Seema’s wife Joy and their two sons, Jayson and Santi, attended the ceremony at the Knights of Columbus hall and bench dedication in front of the New Prague library. Retired Special Agents David Jacobson and Richard Crock with the DEA Survivor Benefits Fund spoke at the ceremony with members of the DEA Minneapolis/St. Paul District Office also in attendance.
“We want the families of our fallen agents to know that they’re not forgotten,” Jacobson said. “We started this process of getting the bench placed in New Prague in recognition of Paul about a year ago.
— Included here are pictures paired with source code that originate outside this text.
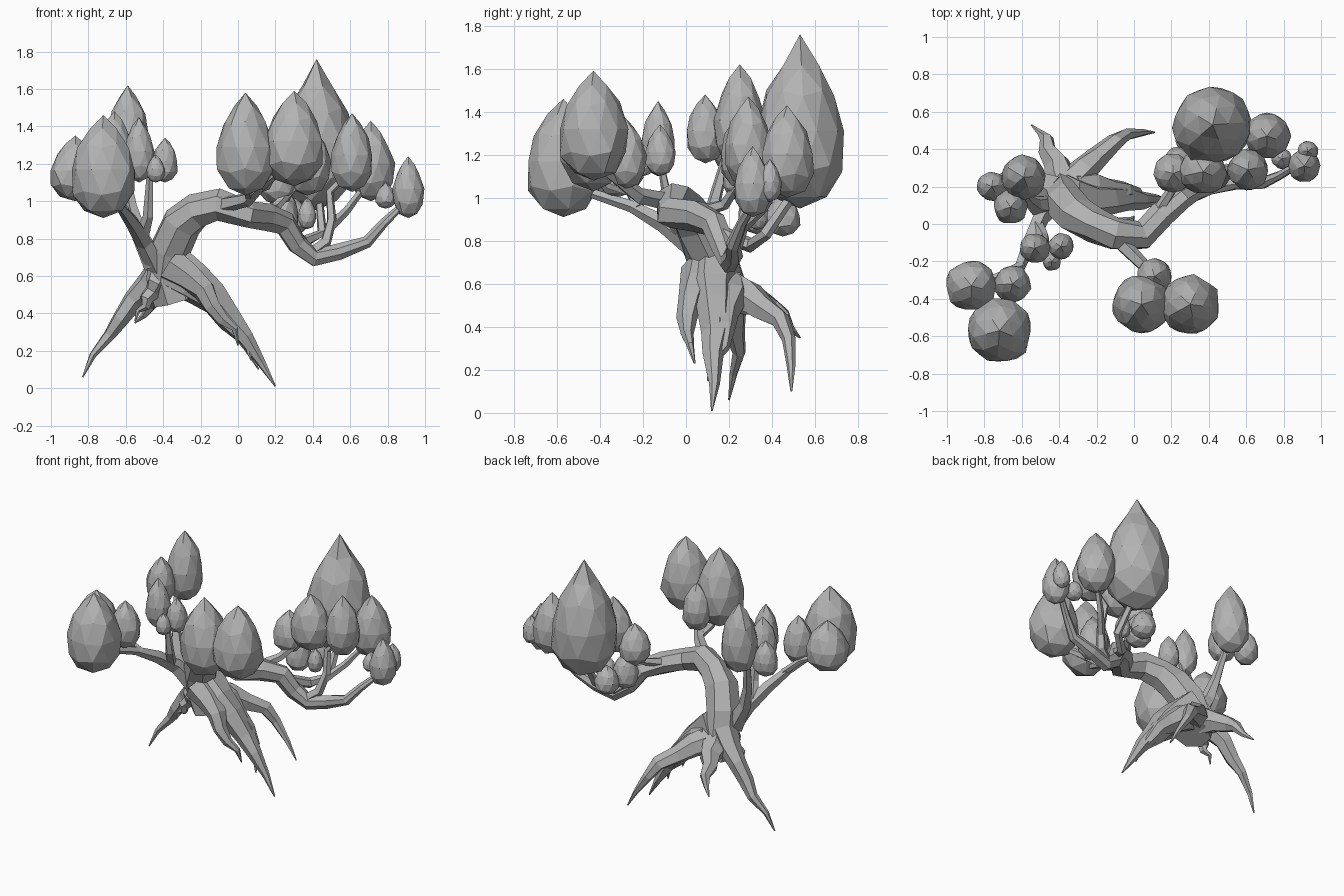
import bpy, bmesh, math, random
from mathutils import Vector, Matrix

cube = bpy.data.objects.get("Cube")
if cube:
    bpy.data.objects.remove(cube, do_unlink=True)
random.seed(4)

clay = bpy.data.materials.new("clay_grey")
clay.use_nodes = True
grey = (0.45, 0.45, 0.45, 1)
clay.diffuse_color = grey
clay.node_tree.nodes["Principled BSDF"].inputs["Base Color"].default_value = grey


def add_object(name, bm):
    bmesh.ops.recalc_face_normals(bm, faces=bm.faces[:])
    mesh = bpy.data.meshes.new(name)
    bm.to_mesh(mesh)
    bm.free()
    mesh.materials.append(clay)
    obj = bpy.data.objects.new(name, mesh)
    bpy.context.collection.objects.link(obj)


def limb(name, thick, thin, *points, sides=5):
    """Faceted tube through the points, tapering evenly from thick to thin."""
    bm = bmesh.new()
    pts = [Vector(p) for p in points]
    last = len(pts) - 1
    side = (pts[1] - pts[0]).orthogonal()
    rings = []
    for i, p in enumerate(pts):
        along = (pts[min(i + 1, last)] - pts[max(i - 1, 0)]).normalized()
        side = (side - along * side.dot(along)).normalized()
        across = along.cross(side)
        radius = thick + (thin - thick) * i / last
        ring = []
        for k in range(sides):
            angle = math.tau * k / sides
            offset = side * math.cos(angle) + across * math.sin(angle)
            ring.append(bm.verts.new(p + offset * radius * random.uniform(0.9, 1.12)))
        rings.append(ring)
    for lower, upper in zip(rings, rings[1:]):
        for k in range(sides):
            n = (k + 1) % sides
            bm.faces.new((lower[k], lower[n], upper[n], upper[k]))
    bm.faces.new(rings[0])
    bm.faces.new(rings[-1])
    add_object(name, bm)


def root(name, thick, start, knee, tip, steps=6):
    """Crooked limb bending from the trunk over a knee to a sharp tip."""
    start, knee, tip = Vector(start), Vector(knee), Vector(tip)
    path = []
    for i in range(steps + 1):
        t = i / steps
        p = start * (1 - t) ** 2 + knee * 2 * t * (1 - t) + tip * t * t
        if 0 < i < steps:
            p += Vector(random.uniform(-1, 1) for axis in range(3)) * 0.015
        path.append(p)
    limb(name, thick, 0.004, *path, sides=6)


def foliage(name, x, y, low, high, width, point=0.12):
    """Faceted bud: full below, drawn to a point on top."""
    bm = bmesh.new()
    bmesh.ops.create_icosphere(bm, subdivisions=2, radius=1)
    bmesh.ops.rotate(bm, verts=bm.verts[:], matrix=Matrix.Rotation(random.uniform(0, 6), 3, 'Z'))
    for v in bm.verts:
        c = v.co.copy()
        belly = (1 - 0.24 * c.z) * random.uniform(0.94, 1.05) * width / 2
        z = c.z + (point if c.z > 0.99 else 0)
        height = (z + 1) / (2 + point) * (high - low)
        v.co = (x + c.x * belly, y + c.y * belly, low + height)
    bmesh.ops.dissolve_limit(bm, angle_limit=math.radians(9), verts=bm.verts[:], edges=bm.edges[:])
    add_object(name + "_foliage", bm)


# Trunk arching over and dipping into the long limb
limb("trunk", .125, .018, (-.34, .17, .47), (-.38, .15, .6), (-.36, .11, .74),
     (-.3, .04, .88), (-.22, 0, .95), (-.1, -.05, .98), (.05, -.06, .93),
     (.15, .05, .92), (.25, .13, .88), (.32, .17, .77), (.41, .2, .7),
     (.54, .22, .73), (.69, .22, .78), (.78, .26, .88), (.88, .32, .98), sides=7)

# Branches of the right side
limb("front_right_branch", .06, .02, (-.42, .12, .62), (-.5, .03, .78),
     (-.56, -.1, .88), (-.62, -.25, .96), (-.71, -.53, 1.05))
limb("outer_right_twig", .025, .015, (-.6, -.22, .95), (-.7, -.27, 1.04), (-.84, -.32, 1.1))
limb("small_cluster_branch", .04, .015, (-.52, 0, .8), (-.48, -.07, .92), (-.47, -.12, 1.17))
limb("back_right_branch", .06, .02, (-.44, .1, .66), (-.53, .1, .83), (-.57, .13, .97), (-.61, .19, 1.2))

# Branches of the front and left side
limb("front_branch", .045, .02, (-.12, -.05, .97), (.05, -.22, 1.01), (.12, -.31, 1.08), (.2, -.4, 1.14))
limb("front_twig", .025, .02, (.06, -.23, 1.02), (.05, -.35, 1.06), (.04, -.42, 1.12))
limb("rising_branch", .037, .018, (.37, .19, .71), (.47, .23, .78), (.5, .27, .9), (.49, .3, 1.05), (.58, .3, 1.14))
limb("back_branch", .04, .02, (.28, .15, .84), (.35, .3, .78), (.45, .37, .83), (.43, .52, 1.05))
limb("back_left_branch", .027, .018, (.49, .26, .86), (.58, .36, .95), (.68, .44, 1.08))
limb("inner_branch", .035, .02, (.1, .02, .92), (.2, .18, .97), (.3, .25, 1.08))

# Roots
root("main_root", .13, (-.36, .14, .66), (-.02, .12, .42), (.2, .12, .01))
root("front_root", .09, (-.36, .07, .66), (-.08, -.02, .46), (0, .04, .23))
root("middle_root", .1, (-.32, .18, .58), (0, .22, .42), (.07, .1, .15))
root("back_left_root", .09, (-.36, .2, .58), (-.1, .52, .5), (.11, .49, .1))
root("back_right_root", .1, (-.37, .18, .58), (-.44, .44, .52), (-.55, .53, .35))
root("right_root", .09, (-.4, .16, .64), (-.64, .3, .42), (-.83, .2, .06))
root("right_side_root", .07, (-.42, .12, .58), (-.48, .12, .48), (-.55, .1, .36))

# Left foliage
foliage("tall_back", .42, .53, .95, 1.76, .42, point=.25)
foliage("back_left", .71, .47, 1, 1.43, .25)
foliage("mid_left", .61, .29, 1.05, 1.47, .22)
foliage("mid_centre", .37, .28, 1.03, 1.42, .25)
foliage("mid_right", .21, .27, .98, 1.27, .21)
foliage("low_inner", .24, .33, .83, 1.08, .17)
foliage("low_back", .3, .45, .82, 1.02, .16)
foliage("low_bud", .37, .33, .85, 1.02, .1)
foliage("far_left", .91, .31, .91, 1.24, .17)
foliage("far_left_back", .93, .39, .98, 1.18, .11)
foliage("far_left_bud", .79, .35, .96, 1.1, .11)

# Front foliage
foliage("front_left", .3, -.43, 1.08, 1.59, .32)
foliage("front_centre", .04, -.43, 1.03, 1.58, .31)
foliage("front_inner", .11, -.28, 1.04, 1.37, .19)

# Right foliage
foliage("front_right", -.72, -.57, .91, 1.46, .35)
foliage("outer_right", -.87, -.33, 1, 1.35, .27)
foliage("inner_right", -.65, -.32, 1, 1.33, .2)
foliage("tall_right", -.59, .25, 1.13, 1.62, .24)
foliage("side_right", -.66, .09, 1.16, 1.48, .18)
foliage("outer_side_right", -.76, .2, 1.13, 1.38, .16)
foliage("small_right", -.53, -.13, 1.1, 1.45, .16)
foliage("small_centre", -.39, -.12, 1.1, 1.34, .14)
foliage("small_bud", -.44, -.2, 1.1, 1.25, .1)
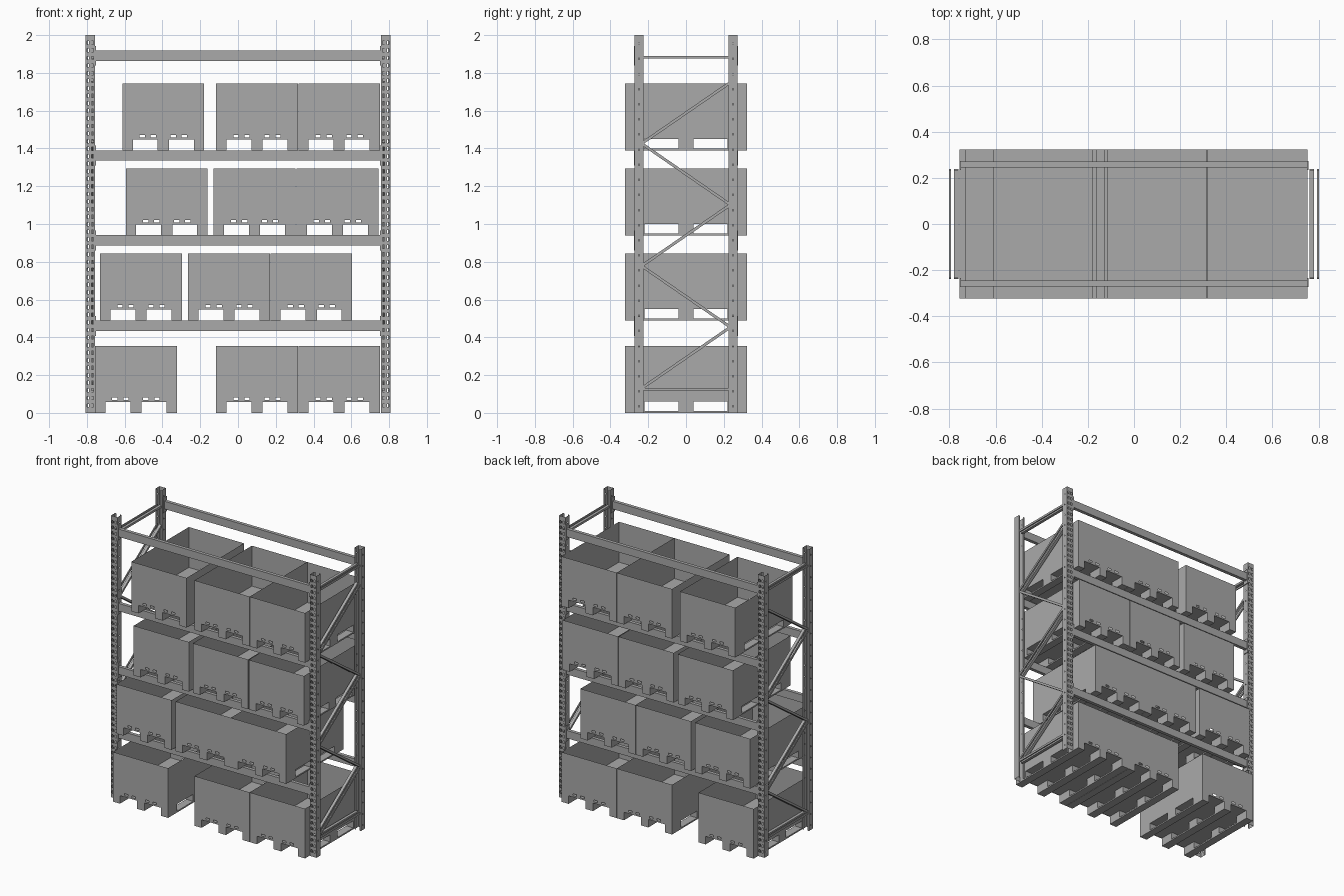
import bpy
import bmesh
import math
from mathutils import Vector, Matrix

if "Cube" in bpy.data.objects:
    bpy.data.objects.remove(bpy.data.objects["Cube"], do_unlink=True)

steel = bpy.data.materials.new("plain grey")
steel.use_nodes = True
grey = (0.4, 0.4, 0.4, 1)
steel.diffuse_color = grey
bsdf = next(n for n in steel.node_tree.nodes if n.type == "BSDF_PRINCIPLED")
bsdf.inputs["Base Color"].default_value = grey
bsdf.inputs["Roughness"].default_value = 0.6


def to_mesh(bm, name):
    bmesh.ops.recalc_face_normals(bm, faces=bm.faces)
    mesh = bpy.data.meshes.new(name)
    bm.to_mesh(mesh)
    bm.free()
    mesh.materials.append(steel)
    return mesh


def place(name, mesh, loc=(0, 0, 0)):
    obj = bpy.data.objects.new(name, mesh)
    obj.location = loc
    bpy.context.collection.objects.link(obj)
    return obj


def add_box(bm, lo, hi):
    lo, hi = Vector(lo), Vector(hi)
    m = Matrix.Translation((lo + hi) / 2) @ Matrix.Diagonal((*(hi - lo), 1))
    bmesh.ops.create_cube(bm, size=1, matrix=m)


def add_panel(bm, u_range, v_range, holes, point, thick=0.003):
    """Thin sheet with rectangular holes (u0, u1, v0, v1); point maps u, v to 3D."""
    us = sorted({*u_range, *(h[i] for h in holes for i in (0, 1))})
    vs = sorted({*v_range, *(h[i] for h in holes for i in (2, 3))})
    grid = [[bm.verts.new(point(u, v)) for v in vs] for u in us]
    faces = []
    for i in range(len(us) - 1):
        for j in range(len(vs) - 1):
            u, v = (us[i] + us[i + 1]) / 2, (vs[j] + vs[j + 1]) / 2
            if not any(a < u < b and c < v < d for a, b, c, d in holes):
                faces.append(bm.faces.new((grid[i][j], grid[i + 1][j],
                                           grid[i + 1][j + 1], grid[i][j + 1])))
    for row in grid:
        for vert in row:
            if not vert.link_faces:
                bm.verts.remove(vert)
    bmesh.ops.solidify(bm, geom=faces, thickness=thick)


# Open pallet crate, shared by every storage level
W, D, H = 0.433, 0.322, 0.353
FLOOR = 0.066
feet_x = [(0, 0.055), (0.187, 0.246), (0.378, W)]
feet_y = [(-D, -0.22), (-0.04, 0.04), (0.22, D)]


def crate_mesh():
    bm = bmesh.new()
    # front and back walls with fork openings and drain slots
    forks = [(feet_x[i][1], feet_x[i + 1][0], 0, 0.057) for i in range(2)]
    slots = [(c - 0.014, c + 0.014, 0.068, 0.081)
             for c in (0.105, 0.164, W - 0.164, W - 0.105)]
    for y in (-D, D):
        add_panel(bm, (0, W), (0, H), forks + slots, lambda u, v: (u, y, v))
    # side walls
    gaps = [(feet_y[i][1], feet_y[i + 1][0], 0.01, FLOOR) for i in range(2)]
    for x in (0, W):
        add_panel(bm, (-D, D), (0, H), gaps, lambda u, v: (x, u, v))
    # floor, runners and foot blocks
    add_box(bm, (0, -D, FLOOR - 0.006), (W, D, FLOOR))
    for x0, x1 in feet_x:
        add_box(bm, (x0, -D, 0), (x1, D, 0.01))
        for y0, y1 in feet_y:
            add_box(bm, (x0, y0, 0.01), (x1, y1, FLOOR - 0.006))
    return to_mesh(bm, "crate")


crate = crate_mesh()
levels = {
    0.0: (-0.757, -0.116, 0.319),
    0.49: (-0.73, -0.264, 0.171),
    0.94: (-0.594, -0.129, 0.31),
    1.39: (-0.612, -0.116, 0.319),
}
for n, (z, starts) in enumerate(levels.items()):
    for k, x in enumerate(starts):
        place(f"crate_level{n + 1}_{k + 1}", crate, (x, 0, z))

# Perforated uprights: open channels facing into the frame
X0, X1, Y0, Y1 = 0.757, 0.807, 0.226, 0.272


def upright_mesh(sx, sy):
    bm = bmesh.new()
    rows = [0.03 + 0.04 * i for i in range(49)]
    big = [(c - 0.006, c + 0.006, z, z + 0.018)
           for c in (X0 + 0.013, X1 - 0.013) for z in rows]
    small = [(0.247, 0.252, z, z + 0.008) for z in rows[::2]]
    add_panel(bm, (X0, X1), (0, 2), big, lambda u, v: (sx * u, sy * Y1, v))
    for x in (X0, X1):
        add_panel(bm, (Y0, Y1), (0, 2), small, lambda u, v: (sx * x, sy * u, v))
    for a, b in ((X0, X0 + 0.012), (X1 - 0.012, X1)):
        add_panel(bm, (a, b), (0, 2), [], lambda u, v: (sx * u, sy * Y0, v))
    return to_mesh(bm, "upright")


for sx, side in ((1, "left"), (-1, "right")):
    for sy, end in ((-1, "front"), (1, "back")):
        place(f"{end}_{side}_upright", upright_mesh(sx, sy))

# Load beams with end connectors
for n, top in enumerate((0.488, 0.941, 1.39, 1.918)):
    for sy, end in ((-1, "front"), (1, "back")):
        bm = bmesh.new()
        ya, yb = sorted((sy * 0.246, sy * 0.27))
        add_box(bm, (-X0, ya, top - 0.055), (X0, yb, top))
        for sx in (-1, 1):
            xa, xb = sorted((sx * (X0 - 0.006), sx * X0))
            yc, yd = sorted((sy * 0.235, sy * 0.274))
            add_box(bm, (xa, yc, top - 0.08), (xb, yd, top + 0.025))
        place(f"{end}_beam_{n + 1}", to_mesh(bm, "beam"))

# Zigzag bracing of the end frames
B = 0.235
zig = [(B * (-1) ** (i + 1), 0.13 + 0.324 * i) for i in range(6)]
struts = list(zip(zig, zig[1:])) + [((-B, z), (B, z)) for z in (0.125, 1.883)]


def add_strut(bm, x, width, a, b):
    dy, dz = b[0] - a[0], b[1] - a[1]
    m = (Matrix.Translation((x, (a[0] + b[0]) / 2, (a[1] + b[1]) / 2))
         @ Matrix.Rotation(math.atan2(dz, dy), 4, "X")
         @ Matrix.Diagonal((width, math.hypot(dy, dz), 0.015, 1)))
    bmesh.ops.create_cube(bm, size=1, matrix=m)


for sx, side in ((1, "left"), (-1, "right")):
    bm = bmesh.new()
    for a, b in struts:
        add_strut(bm, sx * 0.771, 0.02, a, b)
        add_strut(bm, sx * 0.798, 0.007, a, b)
    place(f"{side}_bracing", to_mesh(bm, "bracing"))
This is a landmark that will not only remind the Seema’s and New Prague community of Paul’s work with DEA, but will also provide a constant reminder that there are a lot of Americans who continue to hold Paul’s family close to heart.”
Seema’s DEA Wall of Honor memorial mentions that he was one of three undercover agents negotiating with a Taiwanese criminal group to purchase heroin for $80,000. The agents met the trafficker and went with him to a quiet Pasadena neighborhood to pick up two pounds of heroin. Unbeknownst to Special Agent Seema and his fellow undercover agents, the traffickers planned to rob and kill them for the money. Special Agents Seema and George Montoya were shot and killed in an ambush. Special Agent Seema died the following day, one day after George Montoya passed away from gunshot wounds. Joy, Jayson and Santi moved to Minnesota shortly after Paul Seema’s passing.
The DEA Survivor Benefits Fund (SBF) was formed in 1997. The fund provides financial and educational assistance to the families of DEA and Task Force Officers killed in the line of duty as well as placing monuments to honor their memory.